In an effort to obtain an eye-appealing smoked sausage color, the top side of the sausage casing will be exposed to the oven broiler, immediately after steam-cooking, for about 10 minutes. The optimal length of time under the oven broiler is greatly effected by how close the sausage is placed to it. Following standard smoked sausage protocol, fully-cooked sausage coils are either immediately submerged in cold water or showered for 10 minutes; in an effort to reduce casing wrinkling. However, in this entirely steam-cooked version I did not observe any objectionable casing wrinkling; so will skip the water chilling.
When cutting fully-cooked coils/ropes into 1 inch samples, cut from the side of the casing that was not directly exposed to the oven broiler. During the first go-round the browned side dulled my knives after a while. Yes, there will be some two-toning of the precooked sausage color due to the browning of just one side. But, that might help make it appear more homemade.

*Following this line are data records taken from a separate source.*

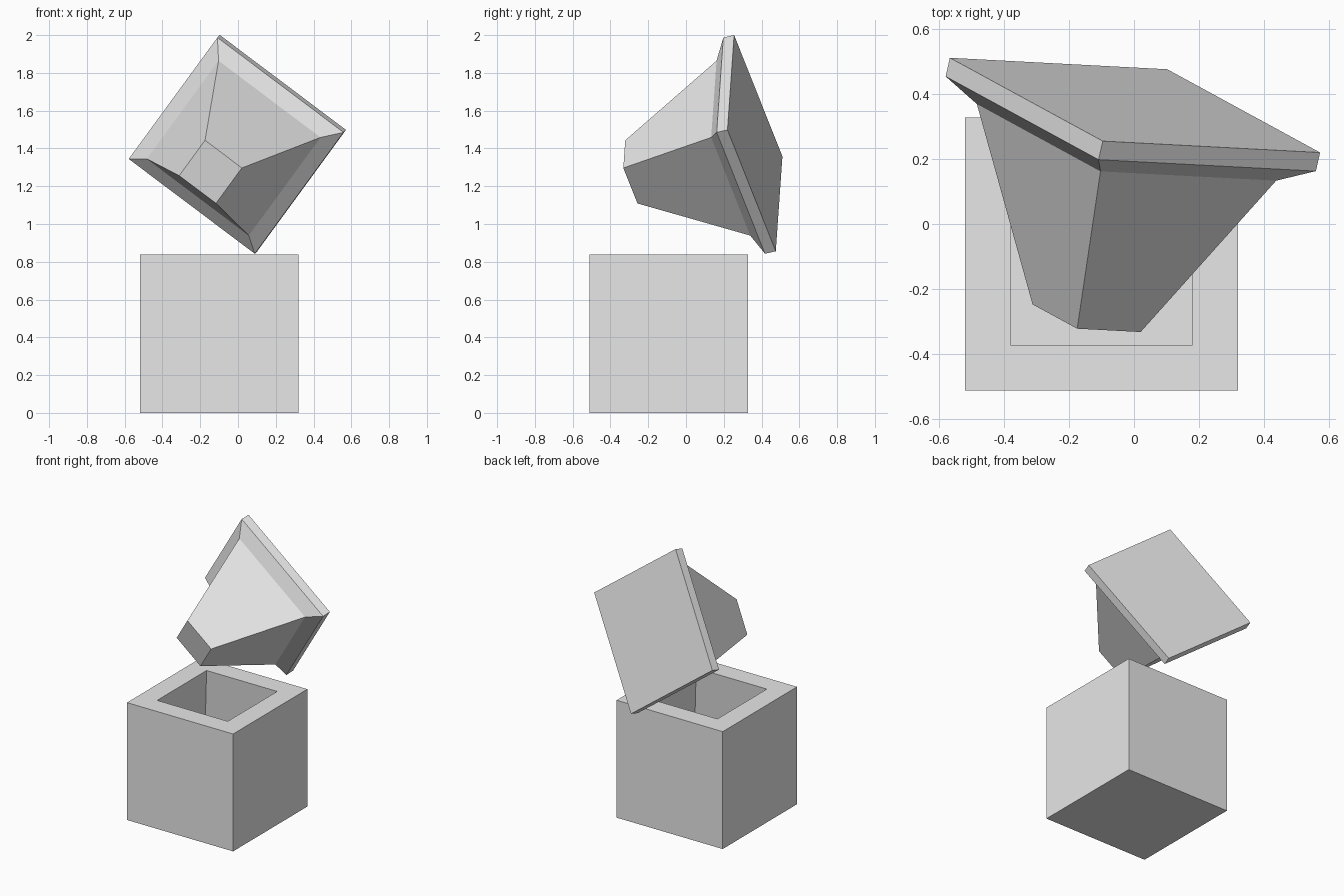
import bpy, bmesh
from mathutils import Vector, Matrix

cube = bpy.data.objects.get("Cube")
if cube:
    bpy.data.objects.remove(cube, do_unlink=True)

grey = bpy.data.materials.new("plain grey")
grey.use_nodes = True
grey.diffuse_color = (0.8, 0.8, 0.8, 1)
grey.node_tree.nodes["Principled BSDF"].inputs["Base Color"].default_value = (0.8, 0.8, 0.8, 1)


def square_stack(name, rings, matrix):
    """Skin a closed solid through square rings of (half width, height)."""
    bm = bmesh.new()
    loops = [[bm.verts.new((sx * h, sy * h, z))
              for sx, sy in ((-1, -1), (1, -1), (1, 1), (-1, 1))]
             for h, z in rings]
    bm.faces.new(loops[0][::-1])
    bm.faces.new(loops[-1])
    for low, high in zip(loops, loops[1:]):
        for i in range(4):
            j = (i + 1) % 4
            bm.faces.new((low[i], low[j], high[j], high[i]))
    mesh = bpy.data.meshes.new(name)
    bm.to_mesh(mesh)
    bm.free()
    mesh.materials.append(grey)
    obj = bpy.data.objects.new(name, mesh)
    obj.matrix_world = matrix
    bpy.context.collection.objects.link(obj)
    return obj


# Open box: up the outside, over the rim, down into a slightly flared cavity
square_stack("open_box",
             [(0.419, 0), (0.419, 0.838), (0.279, 0.838), (0.34, 0.14)],
             Matrix.Translation((-0.1, -0.092, 0)))

# Tilted stopper: square plate, sloped lip and tapered plug along local z
u = Vector((0.798, -0.042, -0.60)).normalized()
v = Vector((0.5635, -0.306, 0.767))
n = u.cross(v).normalized()
v = n.cross(u)
tilt = Matrix((u, v, n)).transposed().to_4x4()
square_stack("tapered_stopper",
             [(0.418, 0), (0.418, 0.06), (0.338, 0.12), (0.122, 0.688)],
             Matrix.Translation((0.003, 0.365, 1.428)) @ tilt)
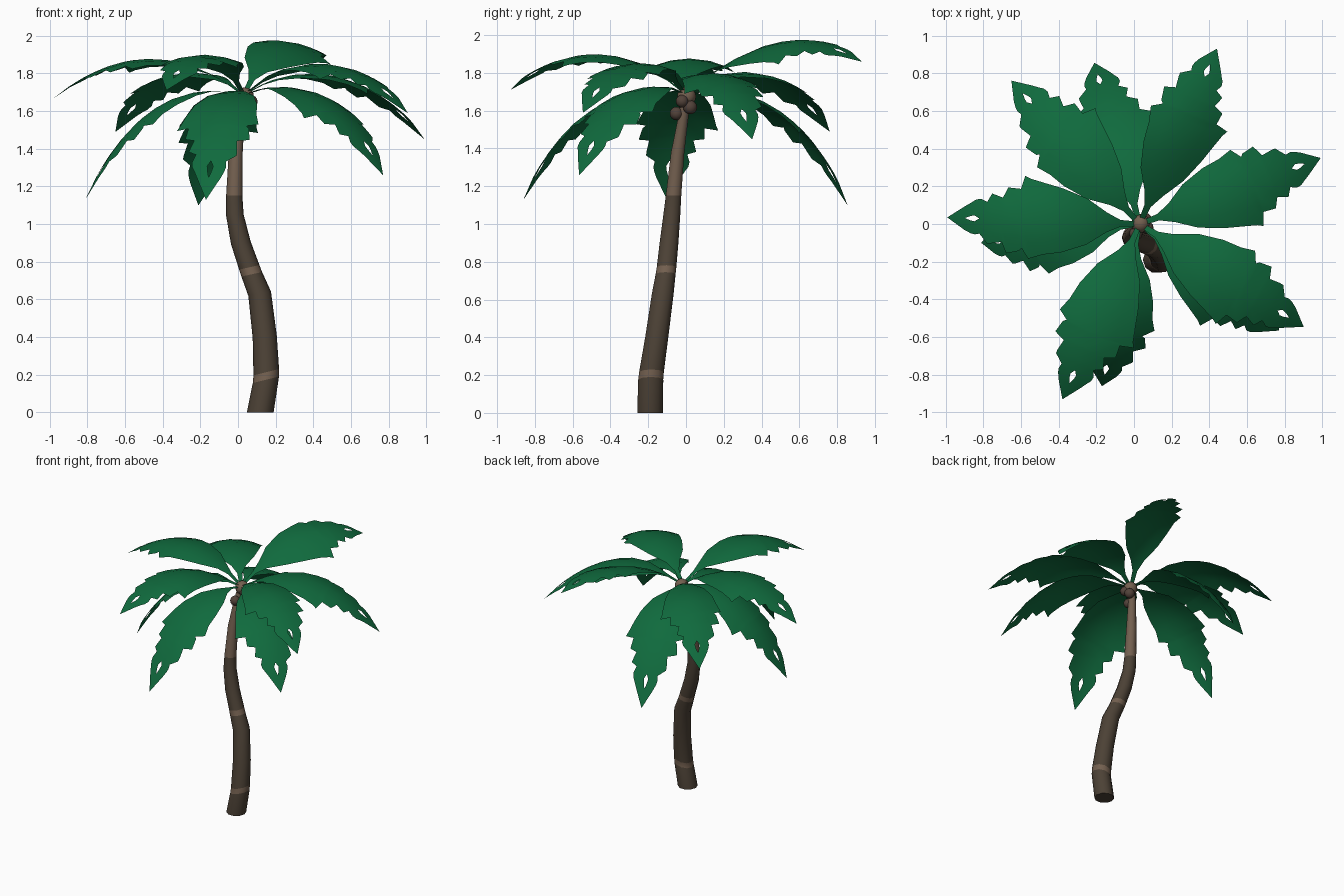
import bpy, bmesh, math
from mathutils import Vector

if "Cube" in bpy.data.objects:
    bpy.data.objects.remove(bpy.data.objects["Cube"])


def material(name, rgb):
    m = bpy.data.materials.new(name)
    m.diffuse_color = (*rgb, 1)
    m.use_nodes = True
    m.node_tree.nodes["Principled BSDF"].inputs["Base Color"].default_value = m.diffuse_color
    return m


GREEN = material("leaf green", (0.005, 0.145, 0.047))
DARK = material("dark bark", (0.072, 0.053, 0.036))
LIGHT = material("light bark", (0.17, 0.115, 0.078))
NUT = material("coconut brown", (0.085, 0.055, 0.042))


def finish(bm, name, mats):
    me = bpy.data.meshes.new(name)
    bm.to_mesh(me)
    bm.free()
    ob = bpy.data.objects.new(name, me)
    bpy.context.collection.objects.link(ob)
    for m in mats:
        me.materials.append(m)
    bpy.context.view_layer.objects.active = ob
    bpy.ops.object.select_all(action='DESELECT')
    ob.select_set(True)
    bpy.ops.object.shade_smooth_by_angle(angle=math.radians(40))
    return ob


# Trunk rings: z, x, y, radius, slant, colour of the segment above (1 = light)
RINGS = [
    (0.00, 0.118, -0.190, 0.071, 0.0, 0),
    (0.168, 0.147, -0.187, 0.070, 0.25, 0),
    (0.173, 0.148, -0.187, 0.069, 0.25, 1),
    (0.213, 0.150, -0.183, 0.068, 0.25, 0),
    (0.40, 0.142, -0.155, 0.064, 0.1, 0),
    (0.63, 0.115, -0.123, 0.060, 0.2, 0),
    (0.733, 0.073, -0.108, 0.055, 0.22, 1),
    (0.770, 0.060, -0.103, 0.054, 0.22, 0),
    (0.90, 0.015, -0.090, 0.052, 0.15, 0),
    (1.05, -0.017, -0.075, 0.047, 0.0, 0),
    (1.15, -0.020, -0.066, 0.043, 0.0, 1),
    (1.38, -0.012, -0.044, 0.037, 0.0, 1),
    (1.58, 0.008, -0.012, 0.028, 0.0, 1),
    (1.69, 0.030, 0.004, 0.026, 0.0, 1),
]
SIDES = 10
bm = bmesh.new()
loops = []
for z, x, y, r, slant, _ in RINGS:
    ring = []
    for k in range(SIDES):
        a = 2 * math.pi * k / SIDES
        dx, dy = r * math.cos(a), r * math.sin(a)
        ring.append(bm.verts.new((x + dx, y + dy, z + slant * dx)))
    loops.append(ring)
for i in range(len(loops) - 1):
    for k in range(SIDES):
        n = (k + 1) % SIDES
        f = bm.faces.new((loops[i][k], loops[i][n], loops[i + 1][n], loops[i + 1][k]))
        f.material_index = RINGS[i][5]
bm.faces.new(loops[0][::-1])
bm.faces.new(loops[-1]).material_index = 1
finish(bm, "trunk", [DARK, LIGHT])


# Crown knob and coconuts
def ball(name, centre, radius, mat):
    bm = bmesh.new()
    bmesh.ops.create_uvsphere(bm, u_segments=12, v_segments=8, radius=radius)
    bmesh.ops.translate(bm, verts=bm.verts, vec=centre)
    finish(bm, name, [mat])


ball("crown_knob", (0.035, 0.003, 1.675), 0.05, LIGHT)
ball("coconut_1", (0.06, 0.022, 1.618), 0.037, NUT)
ball("coconut_2", (0.01, -0.050, 1.585), 0.036, NUT)
ball("coconut_3", (0.07, -0.020, 1.650), 0.034, NUT)

# Frond outline: position along the spine, right and left half widths, hole half width
OUTLINE = [
    (0.00, 0.012, 0.012, 0), (0.10, 0.018, 0.018, 0), (0.17, 0.055, 0.050, 0),
    (0.27, 0.125, 0.120, 0), (0.40, 0.175, 0.165, 0), (0.50, 0.200, 0.180, 0),
    (0.58, 0.220, 0.205, 0), (0.615, 0.235, 0.150, 0), (0.63, 0.165, 0.165, 0),
    (0.70, 0.170, 0.180, 0), (0.72, 0.115, 0.120, 0), (0.78, 0.135, 0.130, 0),
    (0.80, 0.090, 0.130, 0), (0.835, 0.105, 0.080, 0), (0.86, 0.100, 0.085, 0.016),
    (0.88, 0.085, 0.080, 0.012), (0.91, 0.065, 0.065, 0), (1.00, 0.001, 0.001, 0),
]
BASE = Vector((0.03, 0.0, 1.685))


def frond(name, tip, reach, lift, roll=0, flip=False):
    """Leaf along a bent spine; reach and lift place the bend."""
    tip = Vector(tip)
    flat = Vector((tip.x - BASE.x, tip.y - BASE.y, 0))
    out = flat.normalized()
    bend = BASE + flat * reach
    bend.z = lift
    right = Vector((out.y, -out.x, 0))
    bm = bmesh.new()
    rows = []
    for t, wr, wl, hole in OUTLINE:
        if flip:
            wr, wl = wl, wr
        p = BASE * (1 - t) ** 2 + bend * (2 * t * (1 - t)) + tip * t * t
        tangent = ((bend - BASE) * (1 - t) + (tip - bend) * t).normalized()
        up = right.cross(tangent)
        s = math.radians(roll) * min(1, 3 * t) * (1 - 0.5 * t)
        side = right * math.cos(s) - up * math.sin(s)
        row = []
        for w in (-wl, -wl * 0.55, -hole, hole, wr * 0.55, wr):
            row.append(bm.verts.new(p + side * w - up * (1.1 * w * w)))
        rows.append(row)
    for a, b in zip(rows, rows[1:]):
        for k in (0, 1, 3, 4):          # the open centre strip leaves the hole
            bm.faces.new((a[k], a[k + 1], b[k + 1], b[k]))
    bmesh.ops.remove_doubles(bm, verts=bm.verts, dist=0.0005)
    finish(bm, name, [GREEN])


# Upper fronds
frond("frond_back_right", (0.44, 0.93, 1.86), 0.52, 2.13, roll=20)
frond("frond_right_back", (0.99, 0.35, 1.45), 0.52, 2.00)
frond("frond_right_front", (0.90, -0.545, 1.59), 0.52, 2.06)
frond("frond_front_left", (-0.38, -0.93, 1.71), 0.50, 2.10, flip=True)
frond("frond_left", (-0.99, 0.035, 1.66), 0.50, 2.08)
frond("frond_back_left", (-0.65, 0.76, 1.49), 0.52, 2.00)
# Lower, drooping fronds
frond("low_frond_right", (0.77, -0.565, 1.26), 0.60, 1.87)
frond("low_frond_front", (-0.17, -0.86, 1.13), 0.62, 1.82)
frond("low_frond_left", (-0.81, -0.10, 1.13), 0.62, 1.82)
frond("low_frond_back", (-0.21, 0.855, 1.10), 0.62, 1.82)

Now, do some test batches and don’t forget to enlighten your buddy George of any findings.
-I like having Winter weather while home meat processing because most of the meat can be covered in lugs and left out in the cold while working-up some of the meat in the kitchen. Yes, warmer weather home meat processing can be done following GMP’s (Good Manufacturing Practices) by way of using one’s refrigerator. But, in order to make enough sausage for the cook-off the refrigerator needs to be nearly empty before buying-in the pork and it’s a pain to repeatedly move small containers of meat in and out while working. Those multiple smaller containers also increase clean-up chores.
-Assure sanitary production and no temperature abuse throughout production, distribution and serving.
-Make the public feel good about eating your product by wearing hair, and if needed beard nets, make friendly small-talk with customers and thanking them as they are being served.
-Take time to evaluate your competitors product and learn what you can from talking briefly with them.
-Enjoy the experience of sharing this delicious tradition.
“One can’t really ever give anything away because kindness always returns to them in one form or another.”